What do you know about the Ute people? For starters, they lived in modern-day Colorado longer than anybody else. Even those fifth-generation Coloradans have nothing on the Utes, who had seven bands across the plains.

You should also look into their beautiful bead work and pottery. It’s all viewable through History Colorado’s online collections. “More than 275 objects were bequeathed to the museum in 1948 by Thomas McKee, a respected photographer and collector, who had lived in Montrose,” the museum says on its website. Many of those have been photographed and are explorable online.

Check out other collections, too, like “Colorado’s Italian Americans” and the work of George Lytle Beam, the official photographer of the Denver and Rio Grande Western Railroad, which was so important to the growth of Colorado.

Theater, Not Your Regular Streaming

www.broadwayhd.com

Yes, the theaters in Colorado are shut down for now, as they are in so many places across the country and world. No, Netflix and Hulu do not make great stand-ins for live plays and musicals. Theater geeks get that and are working to fill a deep void.

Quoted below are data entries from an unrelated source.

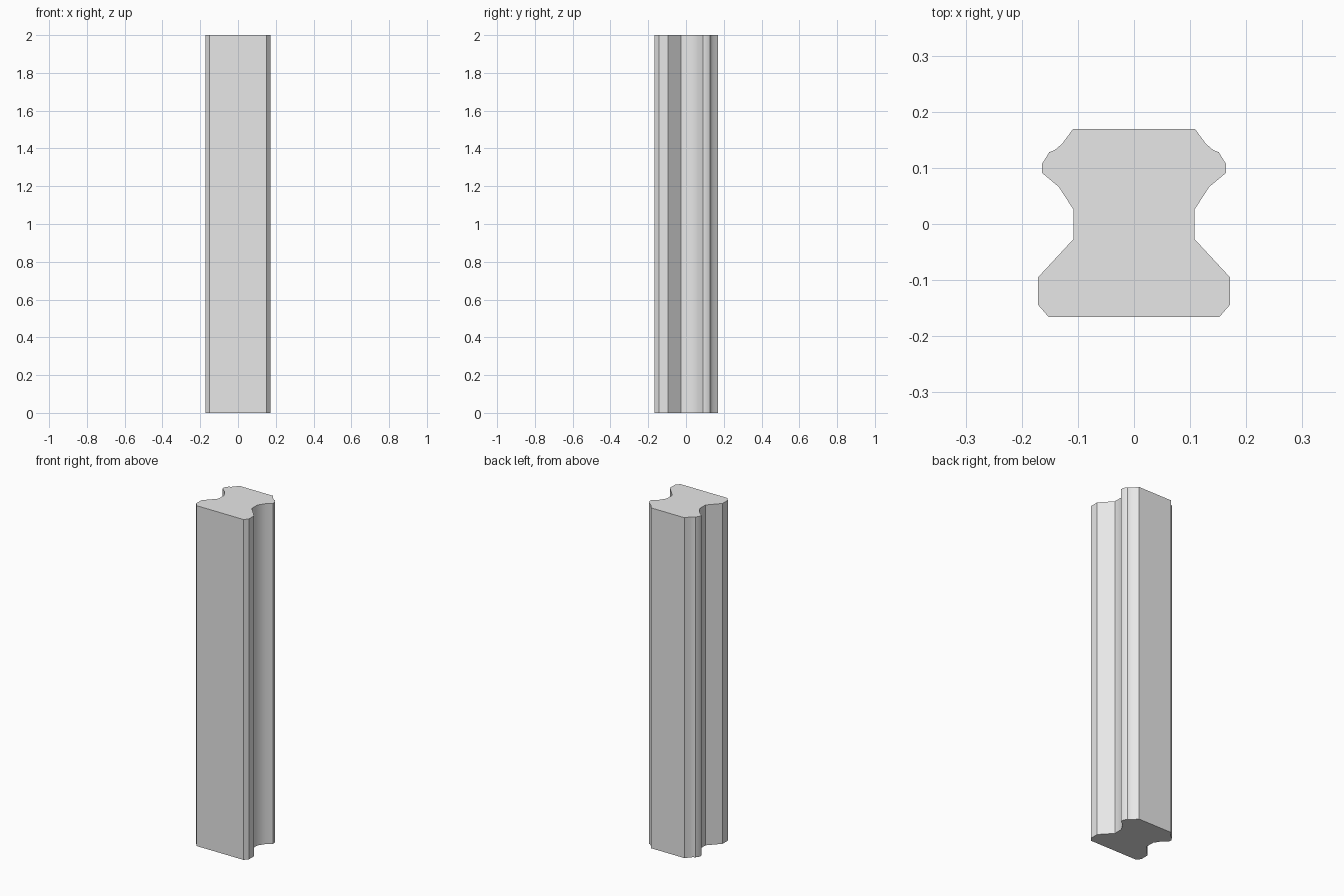
import bpy
import bmesh
from math import radians

cube = bpy.data.objects.get("Cube")
if cube:
    bpy.data.objects.remove(cube, do_unlink=True)

HEIGHT = 2.0

# Left half of the cross-section, front to back
half = [(0.152, -0.166), (0.171, -0.144), (0.171, -0.095), (0.108, -0.027),
        (0.108, 0.026), (0.134, 0.066), (0.164, 0.091), (0.164, 0.107),
        (0.151, 0.128), (0.141, 0.132), (0.128, 0.143), (0.109, 0.169)]
outline = half + [(-x, y) for x, y in reversed(half)]

# Plain grey material
grey = bpy.data.materials.new("light grey")
grey.use_nodes = True
colour = (0.8, 0.8, 0.8, 1)
grey.diffuse_color = colour
grey.node_tree.nodes["Principled BSDF"].inputs["Base Color"].default_value = colour

# Extrude the outline into the moulded rail
bm = bmesh.new()
base = bm.faces.new([bm.verts.new((x, y, 0)) for x, y in outline])
top = bmesh.ops.extrude_face_region(bm, geom=[base], use_keep_orig=True)["geom"]
bmesh.ops.translate(bm, vec=(0, 0, HEIGHT),
                    verts=[v for v in top if isinstance(v, bmesh.types.BMVert)])
bmesh.ops.recalc_face_normals(bm, faces=bm.faces)
mesh = bpy.data.meshes.new("moulded_rail")
bm.to_mesh(mesh)
bm.free()
mesh.materials.append(grey)

rail = bpy.data.objects.new("moulded_rail", mesh)
bpy.context.collection.objects.link(rail)

# Soften the shallow curves and keep the corners crisp
bpy.ops.object.select_all(action="DESELECT")
rail.select_set(True)
bpy.context.view_layer.objects.active = rail
bpy.ops.object.shade_smooth_by_angle(angle=radians(35))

While you won’t be able to enjoy Aurora Fox’s rendition of “The Stinky Cheese Man and Other Fairly Stupid Tales” until after this whole ordeal is done, you can venture to Broadway- HD to get your fix of Broadway hits. It operates just like any other streaming service, at about $9 per month. Some theaters, like Geffen Playhouse in Los Angeles, are even working to get past productions on the service.

If you’re looking for something more poetic for these troubling times, you’re not alone. William Shakespeare was apparently very effective with his quarantine time during the bubonic plague. The Bard is suspected of writing King Lear during that time. Unfortunately, experiencing any of that brilliant play live is a little difficult during this pandemic. Thankfully there are webcams.

Enter: “The Show Must Go Online,” a weekly reading group performed through Zoom that’s broadcasted on Youtube. The group, which started on March 19, is working through the complete works of Shakespeare. You get to be a fly on the wall for a really cool group of actors who talk about the work and act. When else is that possible? Consider donating to their Patreon, too. Their effort is so worth a few bucks.

National Parks from the Couch

Webcams | www.nps.gov

The Kawuneeche Valley in Rocky Mountain National Park would be quite the view right now, but it’s just not possible as social-distancing means even the great outdoors need some rules. The park is temporarily closed but an updating webcam can be your escape in between assignments in the meantime. The National Park Service has quite a few webcams to meander. How about Mesa Verde National Park or the edge of the Giant Forest? Some webcams are part of the air quality control network, and only update every 15 minutes or so.

Even better is the Hidden Worlds of the National Parks, an interactive tour with park rangers through Google Arts & Culture. You can choose from Five National Parks: Kenai Fjords in Alaska, Carlsbad Caverns in New Mexico, Hawaii Volcanoes, Bryce Canyon in Utah and Dry Tortugas in Florida.